*Dataset*:

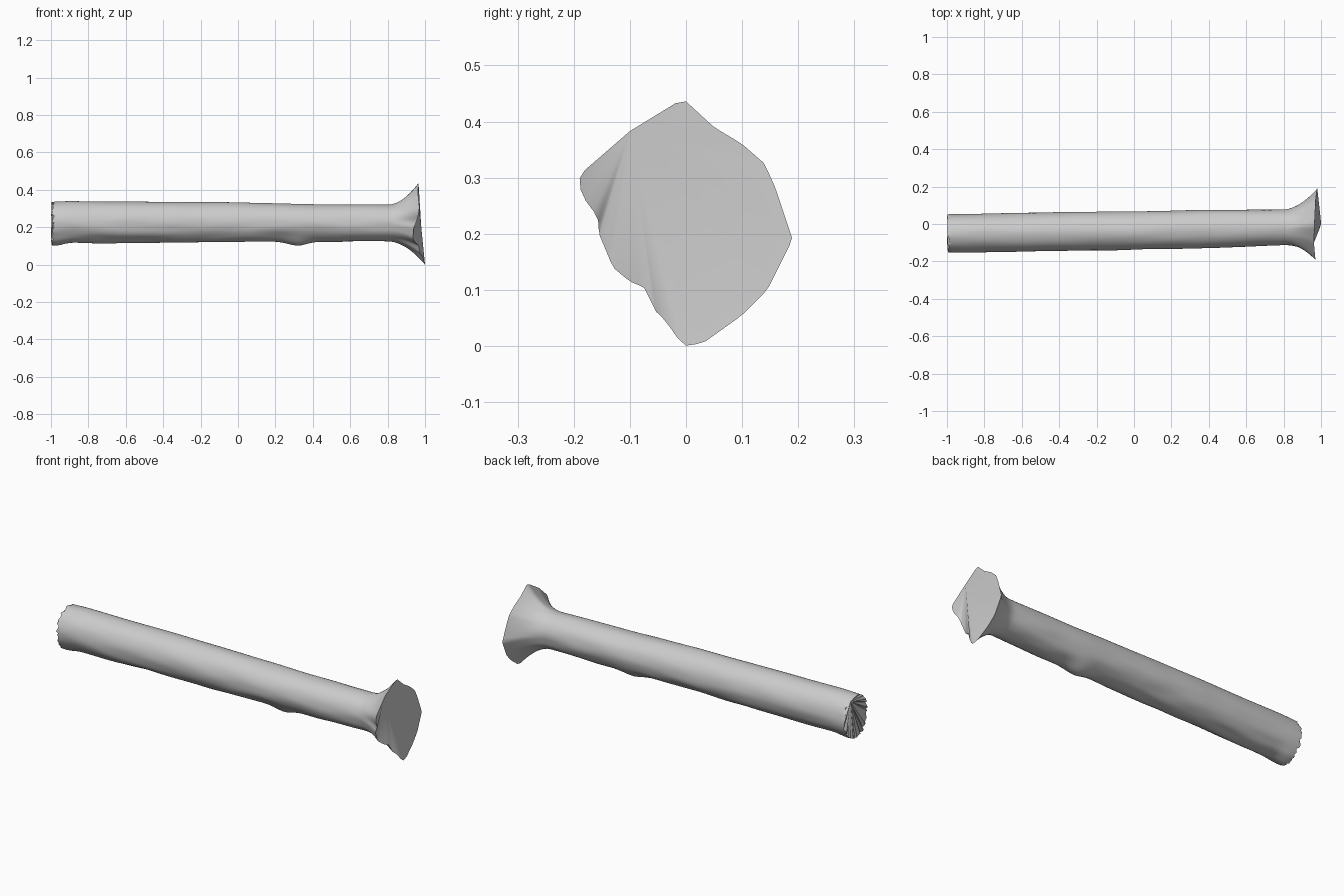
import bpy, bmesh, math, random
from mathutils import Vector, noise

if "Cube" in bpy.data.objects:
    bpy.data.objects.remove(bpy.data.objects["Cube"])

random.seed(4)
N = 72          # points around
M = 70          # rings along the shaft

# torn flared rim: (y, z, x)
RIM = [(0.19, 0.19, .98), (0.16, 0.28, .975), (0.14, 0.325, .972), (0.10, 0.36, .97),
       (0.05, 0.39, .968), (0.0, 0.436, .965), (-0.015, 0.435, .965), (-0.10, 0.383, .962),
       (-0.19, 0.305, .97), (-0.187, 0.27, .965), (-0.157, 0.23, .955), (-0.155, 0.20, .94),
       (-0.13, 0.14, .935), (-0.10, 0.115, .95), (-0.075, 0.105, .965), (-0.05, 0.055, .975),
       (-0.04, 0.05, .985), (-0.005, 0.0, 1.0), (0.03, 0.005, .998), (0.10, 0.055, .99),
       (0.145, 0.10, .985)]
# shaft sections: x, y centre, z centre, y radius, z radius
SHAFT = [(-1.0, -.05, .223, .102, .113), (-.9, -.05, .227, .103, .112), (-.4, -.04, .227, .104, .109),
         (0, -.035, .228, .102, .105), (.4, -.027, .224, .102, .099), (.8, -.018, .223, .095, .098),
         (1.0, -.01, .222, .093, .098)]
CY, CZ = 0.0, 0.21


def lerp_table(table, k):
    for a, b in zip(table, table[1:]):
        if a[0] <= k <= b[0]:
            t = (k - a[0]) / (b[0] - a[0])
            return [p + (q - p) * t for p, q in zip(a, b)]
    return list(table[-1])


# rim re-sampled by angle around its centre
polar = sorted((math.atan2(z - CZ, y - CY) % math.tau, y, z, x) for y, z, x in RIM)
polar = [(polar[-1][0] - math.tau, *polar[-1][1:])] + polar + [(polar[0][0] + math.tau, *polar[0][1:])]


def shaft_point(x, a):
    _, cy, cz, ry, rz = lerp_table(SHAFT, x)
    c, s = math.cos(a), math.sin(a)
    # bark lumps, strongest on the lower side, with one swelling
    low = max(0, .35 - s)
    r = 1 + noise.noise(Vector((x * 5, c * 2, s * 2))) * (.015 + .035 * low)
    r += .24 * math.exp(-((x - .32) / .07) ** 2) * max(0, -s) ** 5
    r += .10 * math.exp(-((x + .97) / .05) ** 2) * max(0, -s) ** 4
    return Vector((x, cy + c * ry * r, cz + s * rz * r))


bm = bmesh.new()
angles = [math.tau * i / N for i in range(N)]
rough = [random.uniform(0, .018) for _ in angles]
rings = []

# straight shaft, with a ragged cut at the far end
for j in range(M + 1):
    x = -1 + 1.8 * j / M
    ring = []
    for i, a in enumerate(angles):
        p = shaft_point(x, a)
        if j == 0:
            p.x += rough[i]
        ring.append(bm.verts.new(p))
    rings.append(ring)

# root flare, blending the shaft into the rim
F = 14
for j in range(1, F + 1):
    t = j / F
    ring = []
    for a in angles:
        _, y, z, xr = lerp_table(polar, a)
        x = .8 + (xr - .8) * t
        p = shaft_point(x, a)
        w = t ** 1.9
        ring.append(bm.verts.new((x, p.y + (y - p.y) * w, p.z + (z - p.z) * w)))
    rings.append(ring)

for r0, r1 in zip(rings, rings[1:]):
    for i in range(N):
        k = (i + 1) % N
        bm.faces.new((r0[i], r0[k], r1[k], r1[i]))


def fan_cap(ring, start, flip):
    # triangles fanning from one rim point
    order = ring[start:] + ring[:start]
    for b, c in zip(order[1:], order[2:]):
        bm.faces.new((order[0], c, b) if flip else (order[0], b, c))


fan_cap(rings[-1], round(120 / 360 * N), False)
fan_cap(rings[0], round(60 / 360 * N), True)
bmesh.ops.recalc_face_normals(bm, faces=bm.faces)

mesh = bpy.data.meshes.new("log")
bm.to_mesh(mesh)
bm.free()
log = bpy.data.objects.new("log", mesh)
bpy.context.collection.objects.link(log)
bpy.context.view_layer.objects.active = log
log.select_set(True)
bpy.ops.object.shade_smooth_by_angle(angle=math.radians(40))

*Exercise directions*:
Within the material above, find every line containing the word "rings" and copy it.

*Expected answer*:
M = 70          # rings along the shaft
rings = []
    rings.append(ring)
    rings.append(ring)
for r0, r1 in zip(rings, rings[1:]):
fan_cap(rings[-1], round(120 / 360 * N), False)
fan_cap(rings[0], round(60 / 360 * N), True)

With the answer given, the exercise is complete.